[Saved entries]

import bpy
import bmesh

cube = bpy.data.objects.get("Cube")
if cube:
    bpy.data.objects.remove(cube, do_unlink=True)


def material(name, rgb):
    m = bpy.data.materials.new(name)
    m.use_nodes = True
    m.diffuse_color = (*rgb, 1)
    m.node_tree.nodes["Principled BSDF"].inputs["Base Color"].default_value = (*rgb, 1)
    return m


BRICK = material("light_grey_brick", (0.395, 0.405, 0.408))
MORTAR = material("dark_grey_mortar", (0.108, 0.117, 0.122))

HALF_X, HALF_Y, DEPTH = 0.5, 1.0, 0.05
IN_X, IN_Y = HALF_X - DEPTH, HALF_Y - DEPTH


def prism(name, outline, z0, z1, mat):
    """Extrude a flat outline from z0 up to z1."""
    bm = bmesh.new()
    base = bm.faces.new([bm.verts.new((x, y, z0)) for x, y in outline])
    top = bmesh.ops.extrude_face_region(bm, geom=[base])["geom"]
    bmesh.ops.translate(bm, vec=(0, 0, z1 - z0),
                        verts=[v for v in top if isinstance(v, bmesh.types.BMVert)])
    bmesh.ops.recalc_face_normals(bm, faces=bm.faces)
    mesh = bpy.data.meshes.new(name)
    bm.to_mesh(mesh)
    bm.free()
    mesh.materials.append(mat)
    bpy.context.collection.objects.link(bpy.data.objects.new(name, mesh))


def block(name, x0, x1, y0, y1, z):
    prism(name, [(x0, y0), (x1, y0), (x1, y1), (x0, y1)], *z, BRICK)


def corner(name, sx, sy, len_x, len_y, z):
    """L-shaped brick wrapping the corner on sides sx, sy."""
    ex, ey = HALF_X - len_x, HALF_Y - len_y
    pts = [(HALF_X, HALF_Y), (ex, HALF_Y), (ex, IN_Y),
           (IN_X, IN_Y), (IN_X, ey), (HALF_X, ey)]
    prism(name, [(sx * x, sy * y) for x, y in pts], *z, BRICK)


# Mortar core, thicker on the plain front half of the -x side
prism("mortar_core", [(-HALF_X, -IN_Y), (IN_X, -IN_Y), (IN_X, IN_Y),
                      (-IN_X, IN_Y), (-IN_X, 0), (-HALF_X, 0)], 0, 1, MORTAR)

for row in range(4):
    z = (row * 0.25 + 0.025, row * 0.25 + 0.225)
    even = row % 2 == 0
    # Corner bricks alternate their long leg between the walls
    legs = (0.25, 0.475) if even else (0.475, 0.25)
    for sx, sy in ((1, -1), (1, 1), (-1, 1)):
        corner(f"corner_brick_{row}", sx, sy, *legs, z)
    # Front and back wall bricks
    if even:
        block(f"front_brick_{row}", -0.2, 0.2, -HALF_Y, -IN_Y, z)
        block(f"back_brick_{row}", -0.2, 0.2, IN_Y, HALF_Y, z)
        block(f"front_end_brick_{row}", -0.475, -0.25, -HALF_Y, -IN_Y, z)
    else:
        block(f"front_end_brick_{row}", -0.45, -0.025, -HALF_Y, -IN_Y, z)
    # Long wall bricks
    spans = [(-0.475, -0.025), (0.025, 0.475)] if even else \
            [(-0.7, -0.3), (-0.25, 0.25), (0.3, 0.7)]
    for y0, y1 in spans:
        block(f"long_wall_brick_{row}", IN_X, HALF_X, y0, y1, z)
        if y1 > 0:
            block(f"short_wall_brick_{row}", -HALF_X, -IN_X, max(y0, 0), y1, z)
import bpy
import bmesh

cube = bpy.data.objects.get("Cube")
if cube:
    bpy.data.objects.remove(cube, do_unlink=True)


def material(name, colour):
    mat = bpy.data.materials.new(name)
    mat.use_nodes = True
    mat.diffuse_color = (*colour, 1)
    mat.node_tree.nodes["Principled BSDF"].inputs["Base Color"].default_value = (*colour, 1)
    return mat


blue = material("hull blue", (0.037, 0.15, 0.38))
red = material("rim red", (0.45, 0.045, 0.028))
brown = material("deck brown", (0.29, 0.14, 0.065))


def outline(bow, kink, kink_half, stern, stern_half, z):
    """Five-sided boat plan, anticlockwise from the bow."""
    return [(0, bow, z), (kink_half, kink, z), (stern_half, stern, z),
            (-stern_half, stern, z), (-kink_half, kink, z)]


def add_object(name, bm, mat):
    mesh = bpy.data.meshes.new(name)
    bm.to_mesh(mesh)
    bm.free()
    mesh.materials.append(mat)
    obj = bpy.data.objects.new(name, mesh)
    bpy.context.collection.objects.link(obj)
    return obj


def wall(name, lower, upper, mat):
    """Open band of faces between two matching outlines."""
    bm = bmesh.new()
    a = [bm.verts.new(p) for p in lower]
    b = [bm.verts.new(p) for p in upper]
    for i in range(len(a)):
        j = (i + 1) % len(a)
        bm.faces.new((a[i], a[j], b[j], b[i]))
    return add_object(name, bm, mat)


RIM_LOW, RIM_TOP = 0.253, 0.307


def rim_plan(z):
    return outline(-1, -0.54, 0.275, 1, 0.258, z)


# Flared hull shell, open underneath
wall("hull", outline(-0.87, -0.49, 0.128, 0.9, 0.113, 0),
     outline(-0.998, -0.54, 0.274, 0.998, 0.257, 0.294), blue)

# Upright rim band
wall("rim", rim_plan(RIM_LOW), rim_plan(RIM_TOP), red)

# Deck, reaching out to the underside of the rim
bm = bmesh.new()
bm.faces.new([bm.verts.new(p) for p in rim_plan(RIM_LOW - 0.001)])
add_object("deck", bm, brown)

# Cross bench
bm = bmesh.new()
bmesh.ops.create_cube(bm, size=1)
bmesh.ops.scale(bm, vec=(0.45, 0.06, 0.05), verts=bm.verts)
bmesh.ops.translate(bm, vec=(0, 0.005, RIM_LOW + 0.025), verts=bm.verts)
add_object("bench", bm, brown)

What to do:
Beginning with the line above that contains "bmesh.ops.recalc_face_normals(bm, faces=bm.faces)", copy each line exactly up to and including the line that contains "prism(name, [(x0, y0), (x1, y0), (x1, y1), (x0, y1)], *z, BRICK)", and go no further.

Problem solution:
    bmesh.ops.recalc_face_normals(bm, faces=bm.faces)
    mesh = bpy.data.meshes.new(name)
    bm.to_mesh(mesh)
    bm.free()
    mesh.materials.append(mat)
    bpy.context.collection.objects.link(bpy.data.objects.new(name, mesh))


def block(name, x0, x1, y0, y1, z):
    prism(name, [(x0, y0), (x1, y0), (x1, y1), (x0, y1)], *z, BRICK)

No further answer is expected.